**THE TASK**
This exercise calls for the line with "angle = math.tau * turn - math.pi / 2", the line with "return finish(bm, name, material, 25)", and all lines between them in the material below, output exactly and with no other lines.

**DATASET EXTRACT**
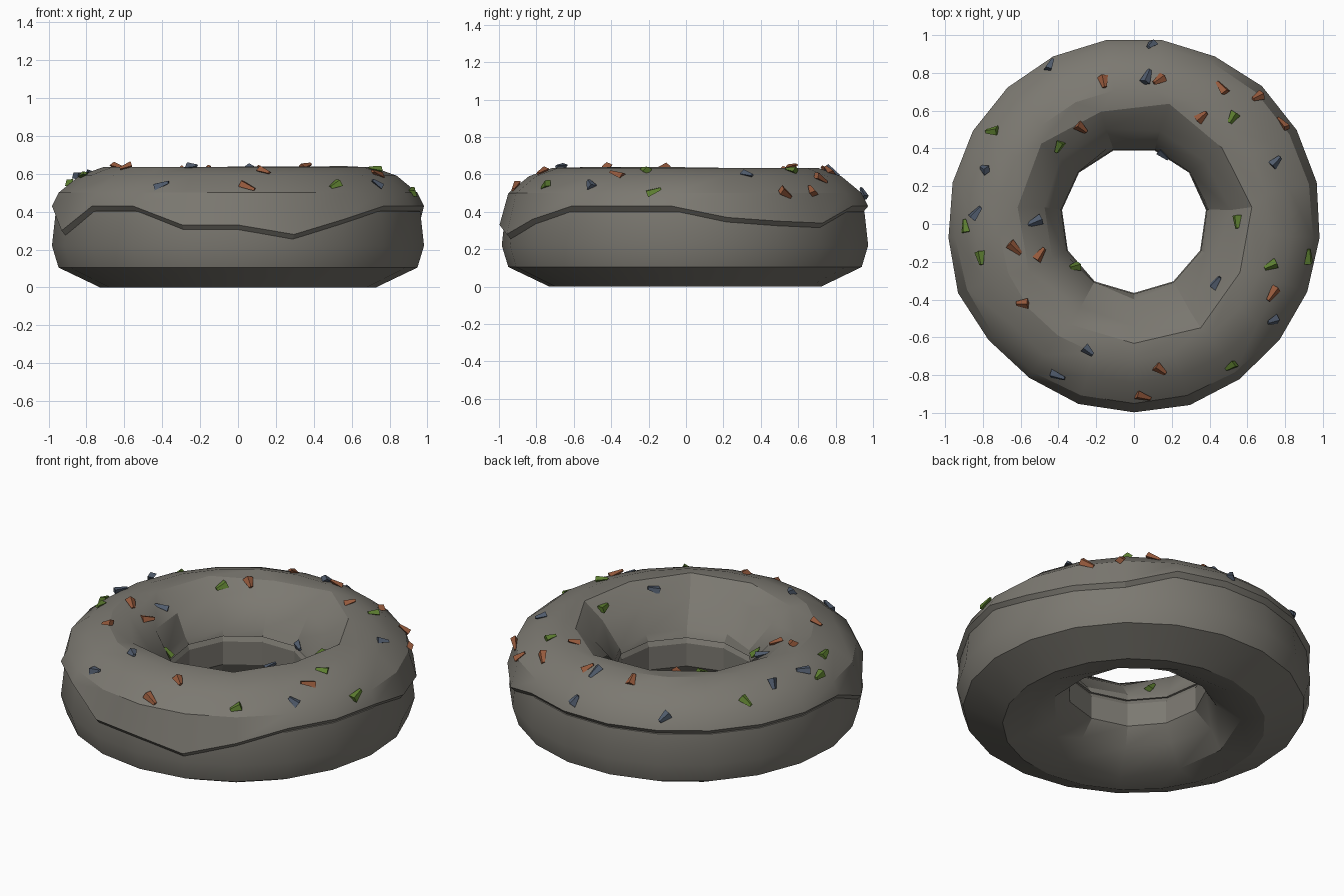
import bpy, bmesh, math, random
from mathutils import Vector, Matrix
from mathutils.bvhtree import BVHTree

random.seed(4)
cube = bpy.data.objects.get("Cube")
if cube:
    bpy.data.objects.remove(cube)

SEGMENTS = 21
INNER_SEGMENTS = 11


def make_material(name, colour):
    mat = bpy.data.materials.new(name)
    mat.use_nodes = True
    mat.diffuse_color = (*colour, 1)
    mat.node_tree.nodes["Principled BSDF"].inputs["Base Color"].default_value = (*colour, 1)
    return mat


def finish(bm, name, material, smooth_angle=None):
    bmesh.ops.remove_doubles(bm, verts=bm.verts, dist=0.0005)
    bmesh.ops.recalc_face_normals(bm, faces=bm.faces)
    mesh = bpy.data.meshes.new(name)
    bm.to_mesh(mesh)
    bm.free()
    mesh.materials.append(material)
    obj = bpy.data.objects.new(name, mesh)
    bpy.context.collection.objects.link(obj)
    if smooth_angle:
        bpy.ops.object.select_all(action='DESELECT')
        obj.select_set(True)
        bpy.context.view_layer.objects.active = obj
        bpy.ops.object.shade_smooth_by_angle(angle=math.radians(smooth_angle))
    return obj


def ring_point(i, radius, z, coarse, jitter):
    """Point on a ring; coarse rings round the hole have fewer sides."""
    if coarse:
        turn = (i + 1) // 2 % INNER_SEGMENTS / INNER_SEGMENTS
        wobble = random.Random(f"{turn:.3f} {radius:.3f}")
        radius += wobble.uniform(-jitter, jitter)
        z = max(0, z + wobble.uniform(-jitter, jitter) * 0.4)
    else:
        turn = i / SEGMENTS
    angle = math.tau * turn - math.pi / 2
    shift = 0.02 if radius < 0.5 else 0
    return Vector((radius * math.cos(angle), radius * math.sin(angle) + shift, z))


def sweep(name, rings, material):
    """Join a closed loop of rings, each a function of the segment index."""
    bm = bmesh.new()
    grid = [[bm.verts.new(ring(i)) for i in range(SEGMENTS)] for ring in rings]
    for a, b in zip(grid, grid[1:] + grid[:1]):
        for i in range(SEGMENTS):
            j = (i + 1) % SEGMENTS
            bm.faces.new((a[i], a[j], b[j], b[i]))
    return finish(bm, name, material, 25)


def plain_ring(radius, z, coarse=False, jitter=0):
    return lambda i: ring_point(i, radius, z, coarse, jitter)


dough_mat = make_material("warm_grey", (0.2, 0.19, 0.165))

# Dough ring with a flat base and a straight wall round the hole
sweep("dough", [
    plain_ring(0.73, 0.0),
    plain_ring(0.95, 0.105),
    plain_ring(0.985, 0.22),
    plain_ring(0.965, 0.40),
    plain_ring(0.85, 0.48),
    plain_ring(0.6, 0.5, True),
    plain_ring(0.43, 0.42, True),
    plain_ring(0.385, 0.34, True),
    plain_ring(0.385, 0.20, True),
    plain_ring(0.46, 0.10, True, 0.03),
    plain_ring(0.6, 0.02, True, 0.04),
], dough_mat)

# How far the icing drips below its usual edge, by segment from the front
drips = {0: 0.10, 1: 0.15, 2: 0.07, 6: 0.06, 7: 0.08, 8: 0.09,
         17: 0.13, 20: 0.10}


def rim(radius, z):
    def ring(i):
        drip = drips.get(i, 0)
        return ring_point(i, radius + drip * 0.12, z - drip, False, 0)
    return ring


# Icing sheet, from the dripping outer lip over the top into the hole
icing = sweep("icing", [
    rim(0.95, 0.39),
    rim(0.985, 0.43),
    plain_ring(0.95, 0.50),
    plain_ring(0.84, 0.59),
    plain_ring(0.715, 0.635),
    plain_ring(0.64, 0.63, True, 0.03),
    plain_ring(0.51, 0.55, True, 0.04),
    plain_ring(0.405, 0.41, True, 0.015),
    plain_ring(0.39, 0.37, True),
], dough_mat)

# Sprinkles: positions seen from above, in hundredths
sprinkles = {
    "orange": ((0.30, 0.10, 0.045), [
        (-91, 38), (-16, 75), (13, 76), (46, 72), (65, 67), (36, 57), (78, 53),
        (90, 40), (-28, 51), (-63, -13), (-50, -16), (-59, -42), (73, -37),
        (14, -77), (5, -91)]),
    "green": ((0.11, 0.21, 0.03), [
        (-75, 49), (-40, 41), (52, 56), (55, 1), (-89, -1), (-81, -18),
        (-32, -23), (72, -22), (51, -75), (92, -17)]),
    "blue": ((0.08, 0.105, 0.15), [
        (-44, 84), (9, 94), (7, 78), (-79, 29), (-53, 1), (-83, 6), (75, 33),
        (44, -31), (-24, -67), (-40, -80), (73, -51), (16, 37)]),
}

bm = bmesh.new()
bm.from_mesh(icing.data)
surface = BVHTree.FromBMesh(bm)
bm.free()


def add_shard(bm, x, y):
    """Small tapered splinter lying half sunk in the icing."""
    point, normal, _, _ = surface.ray_cast(Vector((x, y, 2)), Vector((0, 0, -1)))
    if point is None:
        return
    if normal.z < 0:
        normal = -normal
    place = (Matrix.Translation(point + normal * 0.008)
             @ normal.to_track_quat('Z', 'Y').to_matrix().to_4x4()
             @ Matrix.Rotation(random.uniform(0, math.tau), 4, 'Z')
             @ Matrix.Rotation(random.uniform(-0.3, 0.3), 4, 'Y')
             @ Matrix.Diagonal((1, 1, 0.7, 1))
             @ Matrix.Rotation(math.pi / 2, 4, 'Y'))
    bmesh.ops.create_cone(bm, cap_ends=True, segments=4, radius1=0.029,
                          radius2=0.012, depth=random.uniform(0.06, 0.085),
                          matrix=place)


for colour_name, (colour, spots) in sprinkles.items():
    bm = bmesh.new()
    for x, y in spots:
        add_shard(bm, x / 100, y / 100)
    finish(bm, colour_name + "_sprinkles", make_material(colour_name, colour))
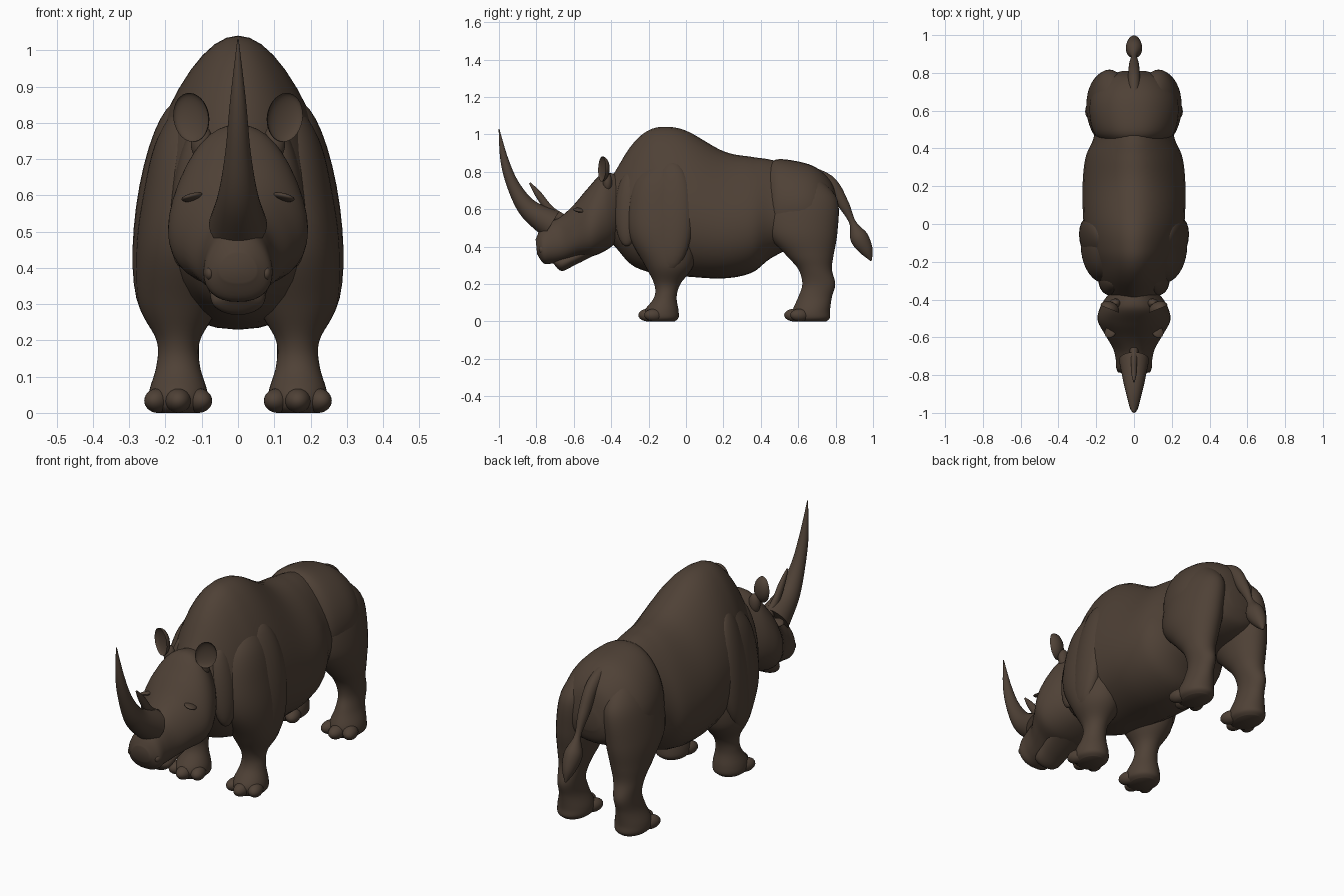
import bpy
import bmesh
from math import sin, cos, pi, radians, copysign
from mathutils import Matrix, Vector

default_cube = bpy.data.objects.get("Cube")
if default_cube:
    bpy.data.objects.remove(default_cube, do_unlink=True)

# One hide colour for the whole animal
hide = bpy.data.materials.new("dark_brown_hide")
hide.use_nodes = True
hide_colour = (.078, .053, .037, 1)
hide.diffuse_color = hide_colour
shader = hide.node_tree.nodes["Principled BSDF"]
shader.inputs["Base Color"].default_value = hide_colour
shader.inputs["Roughness"].default_value = .8

parts = []
SIDES = {"left": 1, "right": -1}
UPRIGHT = Vector((0, 1))
LEVEL = Vector((-1, 0))
LEANING = Vector((-.1, 1)).normalized()


def finish(name, bm):
    """Turn a bmesh into a named, coloured object."""
    bmesh.ops.recalc_face_normals(bm, faces=bm.faces)
    mesh = bpy.data.meshes.new(name)
    bm.to_mesh(mesh)
    bm.free()
    mesh.materials.append(hide)
    part = bpy.data.objects.new(name, mesh)
    bpy.context.collection.objects.link(part)
    parts.append(part)


def spline(stations, steps=6):
    """Smooth interpolation through a list of stations."""
    rows = [Vector(station) for station in stations]
    padded = [rows[0], *rows, rows[-1]]
    result = []
    for before, start, end, after in zip(padded, padded[1:], padded[2:], padded[3:]):
        leave, arrive = (end - before) / 2, (after - start) / 2
        for step in range(steps):
            t = step / steps
            ease = t * t * (3 - 2 * t)
            bend = leave * t * (1 - t) ** 2 - arrive * t * t * (1 - t)
            result.append(start.lerp(end, ease) + bend)
    return result + [rows[-1]]


def loft(name, stations, axis=None, egg=0, fullness=1, side=1, centre=lambda z: 0, segments=36):
    """Skin oval rings given as y, z, half depth, half width.

    The depth runs along the axis, or square to the path if there is none."""
    bm = bmesh.new()
    rows = spline(stations)
    rings = []
    for index, (y, z, depth, width) in enumerate(rows):
        path = rows[min(index + 1, len(rows) - 1)] - rows[max(index - 1, 0)]
        direction = axis or Vector((-path[1], path[0])).normalized()
        ring = []
        for segment in range(segments):
            angle = 2 * pi * segment / segments
            along = cos(angle)
            across = copysign(abs(sin(angle)) ** fullness, sin(angle))
            x = centre(z) + width * across * (1 - egg * along)
            offset = direction * depth * along
            ring.append(bm.verts.new((side * x, y + offset.x, z + offset.y)))
        rings.append(ring)
    for lower, upper in zip(rings, rings[1:]):
        for i in range(segments):
            bm.faces.new((lower[i - 1], lower[i], upper[i], upper[i - 1]))
    bm.faces.new(rings[0])
    bm.faces.new(rings[-1])
    finish(name, bm)


def round_loft(name, stations, ratio):
    """Loft along a bent path, with the width a fixed share of the depth."""
    loft(name, [(y, z, depth, depth * ratio) for y, z, depth in stations])


def blob(name, centre, size, turn=0, side=1, cupped=False):
    """Ellipsoid, optionally with its front half pushed in as a cup."""
    bm = bmesh.new()
    bmesh.ops.create_uvsphere(bm, u_segments=24, v_segments=16, radius=1)
    if cupped:
        for vert in bm.verts:
            if vert.co.y < 0:
                vert.co.y *= -.5
    bm.transform(Matrix.Diagonal((side, 1, 1, 1)) @ Matrix.Translation(centre)
                 @ Matrix.Rotation(radians(turn), 4, "Z")
                 @ Matrix.Rotation(radians(turn / 2), 4, "Y")
                 @ Matrix.Diagonal((*size, 1)))
    finish(name, bm)


# Humped trunk, and the rounded rump behind it
loft("trunk", [
    (-.44, .58, .13, .07),
    (-.38, .6, .2, .13),
    (-.3, .62, .31, .18),
    (-.22, .64, .37, .21),
    (-.13, .645, .395, .24),
    (0, .63, .39, .26),
    (.2, .57, .34, .265),
    (.35, .57, .31, .25),
    (.45, .6, .265, .21),
    (.6, .62, .2, .17),
    (.7, .61, .1, .1),
], axis=UPRIGHT, egg=.25)
loft("rump", [
    (.42, .62, .19, .14),
    (.48, .63, .235, .21),
    (.6, .63, .225, .235),
    (.7, .62, .2, .215),
    (.78, .6, .14, .15),
    (.81, .58, .05, .06),
], axis=UPRIGHT, egg=.12, fullness=.9)

# Head and lower jaw
loft("head", [
    (-.36, .62, .17, .12),
    (-.43, .59, .2, .17),
    (-.51, .53, .18, .19),
    (-.59, .48, .14, .15),
    (-.66, .44, .12, .11),
    (-.72, .42, .11, .095),
    (-.77, .4, .09, .09),
    (-.8, .4, .04, .05),
], axis=LEANING, egg=.16, fullness=.85)
loft("lower_jaw", [
    (-.5, .39, .04, .1),
    (-.6, .34, .04, .08),
    (-.67, .31, .04, .07),
    (-.71, .32, .01, .03),
], axis=LEANING)

# Horns
round_loft("front_horn", [
    (-.72, .52, .08),
    (-.84, .6, .055),
    (-.92, .72, .035),
    (-.97, .86, .022),
    (-1, 1.03, .002),
], ratio=1)
round_loft("rear_horn", [
    (-.67, .55, .03),
    (-.73, .6, .022),
    (-.79, .68, .018),
    (-.835, .74, .005),
], ratio=.8)

# Tail with a tuft at the end
round_loft("tail", [
    (.6, .82, .03),
    (.76, .75, .035),
    (.84, .63, .03),
    (.89, .53, .018),
    (.925, .45, .048),
    (.965, .38, .035),
    (.99, .325, .004),
], ratio=.9)

# Leg shapes, from shoulder or hip down to the sole
foreleg = [
    (-.11, .88, .04, .04),
    (-.13, .76, .14, .09),
    (-.13, .6, .18, .11),
    (-.12, .45, .18, .12),
    (-.09, .3, .13, .11),
    (-.1, .2, .07, .06),
    (-.11, .13, .06, .06),
    (-.13, .06, .09, .08),
    (-.13, .02, .09, .08),
    (-.13, 0, .07, .06),
]
hind_leg = [
    (.62, .76, .1, .06),
    (.62, .65, .19, .1),
    (.62, .48, .19, .11),
    (.66, .36, .13, .09),
    (.69, .28, .09, .07),
    (.71, .2, .088, .055),
    (.69, .13, .09, .058),
    (.67, .06, .1, .08),
    (.67, .02, .1, .08),
    (.67, 0, .08, .06),
]
FOOT_X = .165

for label, side in SIDES.items():
    # Legs lean inward as they rise
    loft(f"{label}_foreleg", foreleg, axis=LEVEL, side=side,
         centre=lambda z: FOOT_X - z ** 4 / 10)
    loft(f"{label}_hind_leg", hind_leg, axis=LEVEL, side=side,
         centre=lambda z: FOOT_X - z ** 2 / 10)

    # Three rounded toes on each foot
    for foot, front in {"fore": -.2, "hind": .58}.items():
        for place, toe in enumerate(("inner", "middle", "outer"), start=-1):
            centre = (FOOT_X + .055 * place, front + .03 * abs(place), .034)
            blob(f"{label}_{foot}_{toe}_toe", centre, (.036, .055, .034),
                 turn=20 * place, side=side)

    # Loose skin behind the shoulder and along the neck
    blob(f"{label}_shoulder_fold", (.205, -.09, .56), (.07, .135, .3), turn=-16, side=side)
    blob(f"{label}_neck_fold", (.13, -.31, .6), (.05, .07, .2), turn=-16, side=side)

    # Cupped ear on a short stalk
    blob(f"{label}_ear", (.13, -.45, .815), (.052, .04, .068), turn=22, side=side, cupped=True)
    blob(f"{label}_ear_stalk", (.1, -.42, .745), (.03, .025, .05), side=side)

    # Heavy eyelid and nostril
    blob(f"{label}_eyelid", (.125, -.57, .595), (.03, .035, .01), turn=35, side=side)
    blob(f"{label}_nostril_rim", (.078, -.765, .385), (.014, .022, .02), side=side)

# Smooth shading that keeps hard edges crisp
bpy.ops.object.select_all(action="DESELECT")
for part in parts:
    part.select_set(True)
bpy.context.view_layer.objects.active = parts[0]
bpy.ops.object.shade_smooth_by_angle(angle=radians(50))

**WRITTEN REPLY**
    angle = math.tau * turn - math.pi / 2
    shift = 0.02 if radius < 0.5 else 0
    return Vector((radius * math.cos(angle), radius * math.sin(angle) + shift, z))


def sweep(name, rings, material):
    """Join a closed loop of rings, each a function of the segment index."""
    bm = bmesh.new()
    grid = [[bm.verts.new(ring(i)) for i in range(SEGMENTS)] for ring in rings]
    for a, b in zip(grid, grid[1:] + grid[:1]):
        for i in range(SEGMENTS):
            j = (i + 1) % SEGMENTS
            bm.faces.new((a[i], a[j], b[j], b[i]))
    return finish(bm, name, material, 25)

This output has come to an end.